“As I have shown in my lecture at MAGI conference, the future of biotechnology will offer many opportunities, as it will combine various independent fields, notably the very important one that of information engineering, and work in symbiosis with various biotechnology fields. As I mentioned the future alphabet of much of biotechnology will consist of 01AGCT. I mentioned that the 20th century was space exploration whereas 21st century will be that of human exploration. My lecture lists many examples focussed on diagnostics and healthcare. The world economy will be based on large part on the achievements of biotechnology, including what I call the hi-tech of biotechnology. Much of this is seen in my yearly conference (except under COVID) Bio-X, where X is all the combinatorial fields attached to biotechnology such as bio-entrepreneurship, bio-sensors, bio-chips etc. 21st century foods will be defined by biotechnology (ex. 3D printed meat), intelligent functional materials (3D printed hybrid biogels), healthcare”.

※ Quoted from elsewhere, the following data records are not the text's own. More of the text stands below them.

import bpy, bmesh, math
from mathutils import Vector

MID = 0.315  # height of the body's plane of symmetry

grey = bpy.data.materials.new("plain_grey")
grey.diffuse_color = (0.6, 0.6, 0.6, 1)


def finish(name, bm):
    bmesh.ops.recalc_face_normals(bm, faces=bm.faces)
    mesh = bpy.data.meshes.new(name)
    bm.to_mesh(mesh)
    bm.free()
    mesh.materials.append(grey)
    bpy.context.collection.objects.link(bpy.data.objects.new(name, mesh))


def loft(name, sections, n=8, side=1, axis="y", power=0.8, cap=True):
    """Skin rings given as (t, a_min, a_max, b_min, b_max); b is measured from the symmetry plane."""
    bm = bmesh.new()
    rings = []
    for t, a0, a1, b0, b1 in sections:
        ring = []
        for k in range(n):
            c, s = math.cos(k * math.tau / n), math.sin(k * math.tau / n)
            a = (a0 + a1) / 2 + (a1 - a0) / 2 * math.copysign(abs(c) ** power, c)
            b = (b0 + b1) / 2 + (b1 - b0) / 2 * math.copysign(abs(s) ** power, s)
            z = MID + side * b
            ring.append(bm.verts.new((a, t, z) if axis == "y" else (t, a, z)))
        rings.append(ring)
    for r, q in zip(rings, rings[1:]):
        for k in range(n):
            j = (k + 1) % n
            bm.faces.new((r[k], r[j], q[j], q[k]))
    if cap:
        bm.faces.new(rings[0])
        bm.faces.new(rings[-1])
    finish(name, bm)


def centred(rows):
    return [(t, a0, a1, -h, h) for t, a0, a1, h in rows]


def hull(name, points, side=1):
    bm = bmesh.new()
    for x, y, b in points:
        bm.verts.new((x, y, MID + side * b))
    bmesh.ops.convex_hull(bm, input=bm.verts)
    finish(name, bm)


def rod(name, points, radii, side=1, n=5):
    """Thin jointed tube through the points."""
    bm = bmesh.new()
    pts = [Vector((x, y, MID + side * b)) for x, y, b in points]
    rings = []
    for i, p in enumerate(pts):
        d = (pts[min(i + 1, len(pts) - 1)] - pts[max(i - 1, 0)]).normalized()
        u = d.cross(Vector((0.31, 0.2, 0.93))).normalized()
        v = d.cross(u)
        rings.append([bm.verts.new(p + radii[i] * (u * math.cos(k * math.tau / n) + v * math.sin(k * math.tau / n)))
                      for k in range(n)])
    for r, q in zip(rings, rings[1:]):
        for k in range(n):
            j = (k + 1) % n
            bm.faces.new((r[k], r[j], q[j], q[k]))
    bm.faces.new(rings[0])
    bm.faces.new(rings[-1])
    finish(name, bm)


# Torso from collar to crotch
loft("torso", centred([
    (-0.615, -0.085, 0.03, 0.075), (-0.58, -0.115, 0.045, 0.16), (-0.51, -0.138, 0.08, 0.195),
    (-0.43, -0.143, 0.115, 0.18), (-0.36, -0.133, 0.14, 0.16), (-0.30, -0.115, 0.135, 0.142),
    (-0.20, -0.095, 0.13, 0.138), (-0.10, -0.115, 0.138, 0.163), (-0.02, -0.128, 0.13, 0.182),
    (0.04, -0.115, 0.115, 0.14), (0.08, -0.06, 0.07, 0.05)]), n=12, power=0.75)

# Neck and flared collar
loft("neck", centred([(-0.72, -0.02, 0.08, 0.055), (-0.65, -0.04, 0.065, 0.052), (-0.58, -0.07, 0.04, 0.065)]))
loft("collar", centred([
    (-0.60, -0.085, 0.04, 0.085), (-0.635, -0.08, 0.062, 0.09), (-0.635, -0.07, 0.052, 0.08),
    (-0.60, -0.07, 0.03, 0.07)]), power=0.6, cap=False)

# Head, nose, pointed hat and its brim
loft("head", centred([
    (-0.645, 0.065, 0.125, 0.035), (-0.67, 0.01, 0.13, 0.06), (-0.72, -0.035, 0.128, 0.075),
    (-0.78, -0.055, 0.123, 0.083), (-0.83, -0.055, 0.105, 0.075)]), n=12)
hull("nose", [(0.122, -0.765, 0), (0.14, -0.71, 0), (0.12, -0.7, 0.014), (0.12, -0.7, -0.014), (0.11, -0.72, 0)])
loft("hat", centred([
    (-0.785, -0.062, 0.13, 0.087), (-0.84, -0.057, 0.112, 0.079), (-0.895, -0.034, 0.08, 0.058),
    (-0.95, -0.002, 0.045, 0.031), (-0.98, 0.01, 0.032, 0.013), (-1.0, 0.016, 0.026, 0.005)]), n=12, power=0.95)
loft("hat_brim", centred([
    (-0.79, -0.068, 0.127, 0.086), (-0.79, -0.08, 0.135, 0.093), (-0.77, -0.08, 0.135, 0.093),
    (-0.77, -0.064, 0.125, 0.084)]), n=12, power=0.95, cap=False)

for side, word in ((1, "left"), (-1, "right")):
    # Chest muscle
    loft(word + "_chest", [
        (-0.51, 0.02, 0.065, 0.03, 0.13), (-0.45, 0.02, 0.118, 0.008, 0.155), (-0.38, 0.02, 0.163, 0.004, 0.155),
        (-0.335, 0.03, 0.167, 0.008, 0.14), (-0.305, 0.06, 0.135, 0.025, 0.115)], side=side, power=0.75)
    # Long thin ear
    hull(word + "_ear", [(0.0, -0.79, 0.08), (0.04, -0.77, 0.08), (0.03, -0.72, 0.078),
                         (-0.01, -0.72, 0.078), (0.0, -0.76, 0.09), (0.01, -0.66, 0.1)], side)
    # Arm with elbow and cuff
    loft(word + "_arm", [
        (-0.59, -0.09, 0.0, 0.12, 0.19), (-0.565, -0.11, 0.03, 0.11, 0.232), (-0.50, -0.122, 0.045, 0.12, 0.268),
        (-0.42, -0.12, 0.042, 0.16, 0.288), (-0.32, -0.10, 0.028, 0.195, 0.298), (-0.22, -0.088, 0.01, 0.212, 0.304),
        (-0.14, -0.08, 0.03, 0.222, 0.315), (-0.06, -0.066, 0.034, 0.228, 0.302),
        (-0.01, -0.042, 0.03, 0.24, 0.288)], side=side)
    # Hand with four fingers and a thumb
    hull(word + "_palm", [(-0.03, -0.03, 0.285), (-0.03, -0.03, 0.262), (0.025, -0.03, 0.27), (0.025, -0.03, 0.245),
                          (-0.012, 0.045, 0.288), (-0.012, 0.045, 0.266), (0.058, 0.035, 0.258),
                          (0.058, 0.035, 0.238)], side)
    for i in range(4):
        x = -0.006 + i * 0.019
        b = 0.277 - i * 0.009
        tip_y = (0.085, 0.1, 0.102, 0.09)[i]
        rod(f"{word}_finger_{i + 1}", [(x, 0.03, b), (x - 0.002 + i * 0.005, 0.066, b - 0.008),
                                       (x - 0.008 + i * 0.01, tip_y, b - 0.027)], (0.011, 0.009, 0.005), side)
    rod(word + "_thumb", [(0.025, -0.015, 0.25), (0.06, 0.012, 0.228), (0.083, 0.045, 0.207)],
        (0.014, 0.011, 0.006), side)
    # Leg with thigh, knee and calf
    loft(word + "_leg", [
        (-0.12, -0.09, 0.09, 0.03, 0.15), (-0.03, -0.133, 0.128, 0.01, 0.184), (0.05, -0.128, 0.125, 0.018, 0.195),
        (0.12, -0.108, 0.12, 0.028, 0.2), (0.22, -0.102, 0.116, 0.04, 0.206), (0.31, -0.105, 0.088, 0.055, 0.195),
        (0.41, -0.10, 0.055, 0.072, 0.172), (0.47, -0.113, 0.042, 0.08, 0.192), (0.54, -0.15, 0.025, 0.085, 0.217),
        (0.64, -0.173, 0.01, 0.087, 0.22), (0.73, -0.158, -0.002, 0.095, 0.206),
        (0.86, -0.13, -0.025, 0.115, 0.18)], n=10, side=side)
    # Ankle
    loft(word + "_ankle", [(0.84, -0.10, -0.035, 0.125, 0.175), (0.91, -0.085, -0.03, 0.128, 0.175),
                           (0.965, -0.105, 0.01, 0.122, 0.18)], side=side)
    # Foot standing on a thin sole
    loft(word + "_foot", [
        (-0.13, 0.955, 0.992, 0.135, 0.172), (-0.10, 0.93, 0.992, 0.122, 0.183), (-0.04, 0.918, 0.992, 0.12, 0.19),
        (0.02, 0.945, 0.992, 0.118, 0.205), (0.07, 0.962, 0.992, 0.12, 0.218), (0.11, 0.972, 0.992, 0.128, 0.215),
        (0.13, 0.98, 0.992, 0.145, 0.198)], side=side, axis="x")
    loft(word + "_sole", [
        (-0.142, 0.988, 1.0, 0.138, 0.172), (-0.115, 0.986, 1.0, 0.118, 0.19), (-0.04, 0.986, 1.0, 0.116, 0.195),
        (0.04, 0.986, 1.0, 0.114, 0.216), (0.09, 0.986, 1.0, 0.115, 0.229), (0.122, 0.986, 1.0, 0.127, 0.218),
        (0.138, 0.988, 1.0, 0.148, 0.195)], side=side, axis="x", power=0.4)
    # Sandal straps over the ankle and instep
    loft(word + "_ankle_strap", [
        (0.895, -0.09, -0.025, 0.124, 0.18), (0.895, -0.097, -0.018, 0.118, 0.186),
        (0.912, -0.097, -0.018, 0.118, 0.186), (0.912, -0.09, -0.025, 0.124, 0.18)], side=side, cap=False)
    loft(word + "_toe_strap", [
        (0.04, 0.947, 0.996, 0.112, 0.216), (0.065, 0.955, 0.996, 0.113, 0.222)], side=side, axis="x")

“Our department was created around 1998-2000 as a pioneering department as its name shows: The Department of Biotechnology Engineering in the Faculty of Engineering. I was part of the design of the course load for the first and graduate degrees. There are still to this date few departments around the world offering biotechnology out of Engineering. We have a totally interdisciplinary faculty members (chemists, theoretical physicists, chemical engineers or biotechnology engineers (our early graduates!), microbiologists, immunologists, nanotechnologists, etc…) who have produced crops of students with skills to work in multidisciplinary environments. Intel took many of graduates which they found to be excellent workers! Our graduates have gone to become entrepreneurs, project managers, and with time grew to prominent positions. So yes a relationship between biotechnology and engineering is fundamental and creates a symbiosis of disciplines which in our new world of multidisciplinary research is fruitful”.

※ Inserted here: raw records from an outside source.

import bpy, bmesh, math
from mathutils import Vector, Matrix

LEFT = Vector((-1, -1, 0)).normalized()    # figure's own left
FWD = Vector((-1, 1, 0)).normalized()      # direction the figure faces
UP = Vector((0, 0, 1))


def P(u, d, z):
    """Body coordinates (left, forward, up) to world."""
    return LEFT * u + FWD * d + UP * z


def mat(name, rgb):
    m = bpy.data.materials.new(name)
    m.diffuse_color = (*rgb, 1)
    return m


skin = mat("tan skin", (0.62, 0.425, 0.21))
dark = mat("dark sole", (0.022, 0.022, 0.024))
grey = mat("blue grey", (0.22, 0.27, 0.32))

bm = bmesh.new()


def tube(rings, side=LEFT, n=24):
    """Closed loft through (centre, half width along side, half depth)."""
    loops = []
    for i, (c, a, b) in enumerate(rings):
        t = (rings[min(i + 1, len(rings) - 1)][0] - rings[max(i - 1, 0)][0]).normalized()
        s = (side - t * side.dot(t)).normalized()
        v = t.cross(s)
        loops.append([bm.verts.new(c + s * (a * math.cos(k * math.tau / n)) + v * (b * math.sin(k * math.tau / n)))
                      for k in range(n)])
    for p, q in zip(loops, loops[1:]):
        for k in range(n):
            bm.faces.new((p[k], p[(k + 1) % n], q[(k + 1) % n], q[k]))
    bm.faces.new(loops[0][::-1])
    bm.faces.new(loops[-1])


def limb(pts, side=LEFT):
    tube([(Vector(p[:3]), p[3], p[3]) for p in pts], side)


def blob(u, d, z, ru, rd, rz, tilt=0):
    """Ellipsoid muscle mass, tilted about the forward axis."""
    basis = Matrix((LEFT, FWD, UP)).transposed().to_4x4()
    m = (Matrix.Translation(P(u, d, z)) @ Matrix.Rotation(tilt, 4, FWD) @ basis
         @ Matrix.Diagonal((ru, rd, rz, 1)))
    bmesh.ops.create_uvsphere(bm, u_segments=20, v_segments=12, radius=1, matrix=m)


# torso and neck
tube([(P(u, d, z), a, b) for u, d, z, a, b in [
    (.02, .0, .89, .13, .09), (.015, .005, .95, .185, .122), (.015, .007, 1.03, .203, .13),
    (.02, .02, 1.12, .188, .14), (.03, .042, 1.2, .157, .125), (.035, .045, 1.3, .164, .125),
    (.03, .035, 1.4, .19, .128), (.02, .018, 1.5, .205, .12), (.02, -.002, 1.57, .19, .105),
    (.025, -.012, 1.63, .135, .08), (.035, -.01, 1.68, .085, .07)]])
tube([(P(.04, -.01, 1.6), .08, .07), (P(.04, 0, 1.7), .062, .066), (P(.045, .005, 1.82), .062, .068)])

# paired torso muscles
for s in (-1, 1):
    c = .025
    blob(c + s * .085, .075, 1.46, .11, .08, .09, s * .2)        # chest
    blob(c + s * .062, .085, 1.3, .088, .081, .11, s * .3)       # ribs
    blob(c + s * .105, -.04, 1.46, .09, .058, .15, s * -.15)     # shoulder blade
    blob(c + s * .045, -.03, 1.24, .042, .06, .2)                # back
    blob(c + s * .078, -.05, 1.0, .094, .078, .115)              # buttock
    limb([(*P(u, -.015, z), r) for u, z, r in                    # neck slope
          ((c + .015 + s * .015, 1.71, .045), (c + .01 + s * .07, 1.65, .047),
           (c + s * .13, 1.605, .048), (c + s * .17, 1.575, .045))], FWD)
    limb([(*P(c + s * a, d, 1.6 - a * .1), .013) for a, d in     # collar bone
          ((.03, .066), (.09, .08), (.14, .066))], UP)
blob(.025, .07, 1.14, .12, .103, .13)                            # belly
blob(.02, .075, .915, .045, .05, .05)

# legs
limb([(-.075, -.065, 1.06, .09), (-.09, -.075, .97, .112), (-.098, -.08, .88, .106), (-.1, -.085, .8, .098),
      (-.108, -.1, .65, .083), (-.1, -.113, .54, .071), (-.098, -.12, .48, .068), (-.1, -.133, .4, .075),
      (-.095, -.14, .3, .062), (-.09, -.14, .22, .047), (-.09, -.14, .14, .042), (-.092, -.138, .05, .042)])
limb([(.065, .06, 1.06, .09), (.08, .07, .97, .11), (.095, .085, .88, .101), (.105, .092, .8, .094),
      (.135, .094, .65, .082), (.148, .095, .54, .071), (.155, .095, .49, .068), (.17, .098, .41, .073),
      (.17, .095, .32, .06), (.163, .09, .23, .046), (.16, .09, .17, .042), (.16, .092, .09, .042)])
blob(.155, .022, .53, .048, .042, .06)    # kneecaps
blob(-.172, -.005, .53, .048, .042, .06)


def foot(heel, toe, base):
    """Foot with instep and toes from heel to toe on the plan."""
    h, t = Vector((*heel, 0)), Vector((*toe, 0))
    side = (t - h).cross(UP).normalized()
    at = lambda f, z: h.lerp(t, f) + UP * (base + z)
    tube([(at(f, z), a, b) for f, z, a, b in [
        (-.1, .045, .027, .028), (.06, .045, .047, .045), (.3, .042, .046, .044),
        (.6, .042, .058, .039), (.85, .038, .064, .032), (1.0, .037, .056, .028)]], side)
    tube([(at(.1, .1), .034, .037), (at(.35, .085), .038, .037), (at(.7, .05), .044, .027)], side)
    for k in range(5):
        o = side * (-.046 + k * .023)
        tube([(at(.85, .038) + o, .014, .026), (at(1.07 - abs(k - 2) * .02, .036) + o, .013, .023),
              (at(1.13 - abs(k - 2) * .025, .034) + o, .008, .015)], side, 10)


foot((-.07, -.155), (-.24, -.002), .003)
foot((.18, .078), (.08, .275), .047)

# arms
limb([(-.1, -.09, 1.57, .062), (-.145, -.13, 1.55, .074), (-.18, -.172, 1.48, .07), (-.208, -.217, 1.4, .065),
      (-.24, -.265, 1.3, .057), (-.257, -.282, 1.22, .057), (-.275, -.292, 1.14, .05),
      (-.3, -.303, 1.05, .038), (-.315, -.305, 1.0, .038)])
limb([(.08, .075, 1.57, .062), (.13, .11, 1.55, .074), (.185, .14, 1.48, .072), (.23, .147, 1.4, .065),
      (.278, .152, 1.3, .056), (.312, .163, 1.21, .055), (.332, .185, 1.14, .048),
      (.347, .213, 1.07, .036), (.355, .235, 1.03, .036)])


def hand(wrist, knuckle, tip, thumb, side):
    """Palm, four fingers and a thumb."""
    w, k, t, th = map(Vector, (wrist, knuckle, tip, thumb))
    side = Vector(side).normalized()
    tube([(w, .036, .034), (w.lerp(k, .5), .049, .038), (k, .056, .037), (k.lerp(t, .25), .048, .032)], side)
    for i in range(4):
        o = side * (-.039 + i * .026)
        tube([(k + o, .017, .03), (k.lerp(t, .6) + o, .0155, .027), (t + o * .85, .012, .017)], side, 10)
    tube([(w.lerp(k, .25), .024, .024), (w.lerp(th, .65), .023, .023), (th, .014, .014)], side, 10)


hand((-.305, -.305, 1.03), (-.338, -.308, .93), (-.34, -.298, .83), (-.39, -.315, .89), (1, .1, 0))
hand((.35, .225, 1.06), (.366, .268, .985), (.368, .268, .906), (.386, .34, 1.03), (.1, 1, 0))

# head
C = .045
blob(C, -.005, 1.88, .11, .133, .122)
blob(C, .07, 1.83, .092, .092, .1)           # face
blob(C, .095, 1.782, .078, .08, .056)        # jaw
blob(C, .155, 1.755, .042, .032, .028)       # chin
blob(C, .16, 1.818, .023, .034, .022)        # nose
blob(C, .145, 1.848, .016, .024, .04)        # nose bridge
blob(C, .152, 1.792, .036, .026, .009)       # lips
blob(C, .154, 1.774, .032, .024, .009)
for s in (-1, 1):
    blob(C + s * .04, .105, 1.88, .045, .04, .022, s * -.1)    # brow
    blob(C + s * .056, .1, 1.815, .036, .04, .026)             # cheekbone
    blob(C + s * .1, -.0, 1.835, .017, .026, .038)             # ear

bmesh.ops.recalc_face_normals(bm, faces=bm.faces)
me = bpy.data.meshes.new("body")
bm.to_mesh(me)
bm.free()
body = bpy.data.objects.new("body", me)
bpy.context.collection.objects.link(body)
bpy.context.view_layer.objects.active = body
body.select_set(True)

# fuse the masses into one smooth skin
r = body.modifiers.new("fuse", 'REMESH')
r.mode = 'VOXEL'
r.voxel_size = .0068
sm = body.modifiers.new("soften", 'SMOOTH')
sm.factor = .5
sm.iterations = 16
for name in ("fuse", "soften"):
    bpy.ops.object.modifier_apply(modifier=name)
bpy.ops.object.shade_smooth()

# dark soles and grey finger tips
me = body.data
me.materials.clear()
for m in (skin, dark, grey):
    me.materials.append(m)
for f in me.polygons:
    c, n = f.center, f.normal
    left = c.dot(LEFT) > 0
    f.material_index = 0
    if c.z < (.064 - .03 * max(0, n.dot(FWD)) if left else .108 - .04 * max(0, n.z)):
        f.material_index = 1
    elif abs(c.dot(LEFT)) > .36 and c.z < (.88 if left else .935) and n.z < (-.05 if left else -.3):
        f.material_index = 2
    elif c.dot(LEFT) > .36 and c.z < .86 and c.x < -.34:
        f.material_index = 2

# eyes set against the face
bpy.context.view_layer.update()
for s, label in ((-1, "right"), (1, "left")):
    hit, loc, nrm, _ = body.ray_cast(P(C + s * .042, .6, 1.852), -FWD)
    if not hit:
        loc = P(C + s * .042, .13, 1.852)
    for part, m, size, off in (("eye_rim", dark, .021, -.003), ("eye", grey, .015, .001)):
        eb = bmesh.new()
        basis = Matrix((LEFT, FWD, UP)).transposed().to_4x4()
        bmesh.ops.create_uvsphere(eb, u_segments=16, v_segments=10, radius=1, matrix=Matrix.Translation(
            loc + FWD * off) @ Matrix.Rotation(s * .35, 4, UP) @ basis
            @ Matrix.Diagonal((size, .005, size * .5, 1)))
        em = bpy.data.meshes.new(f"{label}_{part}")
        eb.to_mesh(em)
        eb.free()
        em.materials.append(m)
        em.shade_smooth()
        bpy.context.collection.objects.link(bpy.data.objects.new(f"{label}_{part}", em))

“Yes absolutely! Green science is finding a foothold in many scientific endeavours even driving new directions in science. Our group has pioneered using bamboo dust waste as a material for removing toxicants from water. The idea here is that the dust can then be bio-remediated or used as fuel, thus providing multiple use. Point-of-Care devices are becoming more pervasive, thus bringing a potential of large waste to the environment, however, more and more the use of bio-materials are being tested in order to increase the recyclable part in the aforementioned tests. We are working on 3D inks that are pure biological molecules such as hydrogels, which can be covalently modified to carry various affinities or hybrid functionalities, thus imparting the bio-printed materials specific targeted properties! There is little we can not do in order to do Green-directed innovation!”.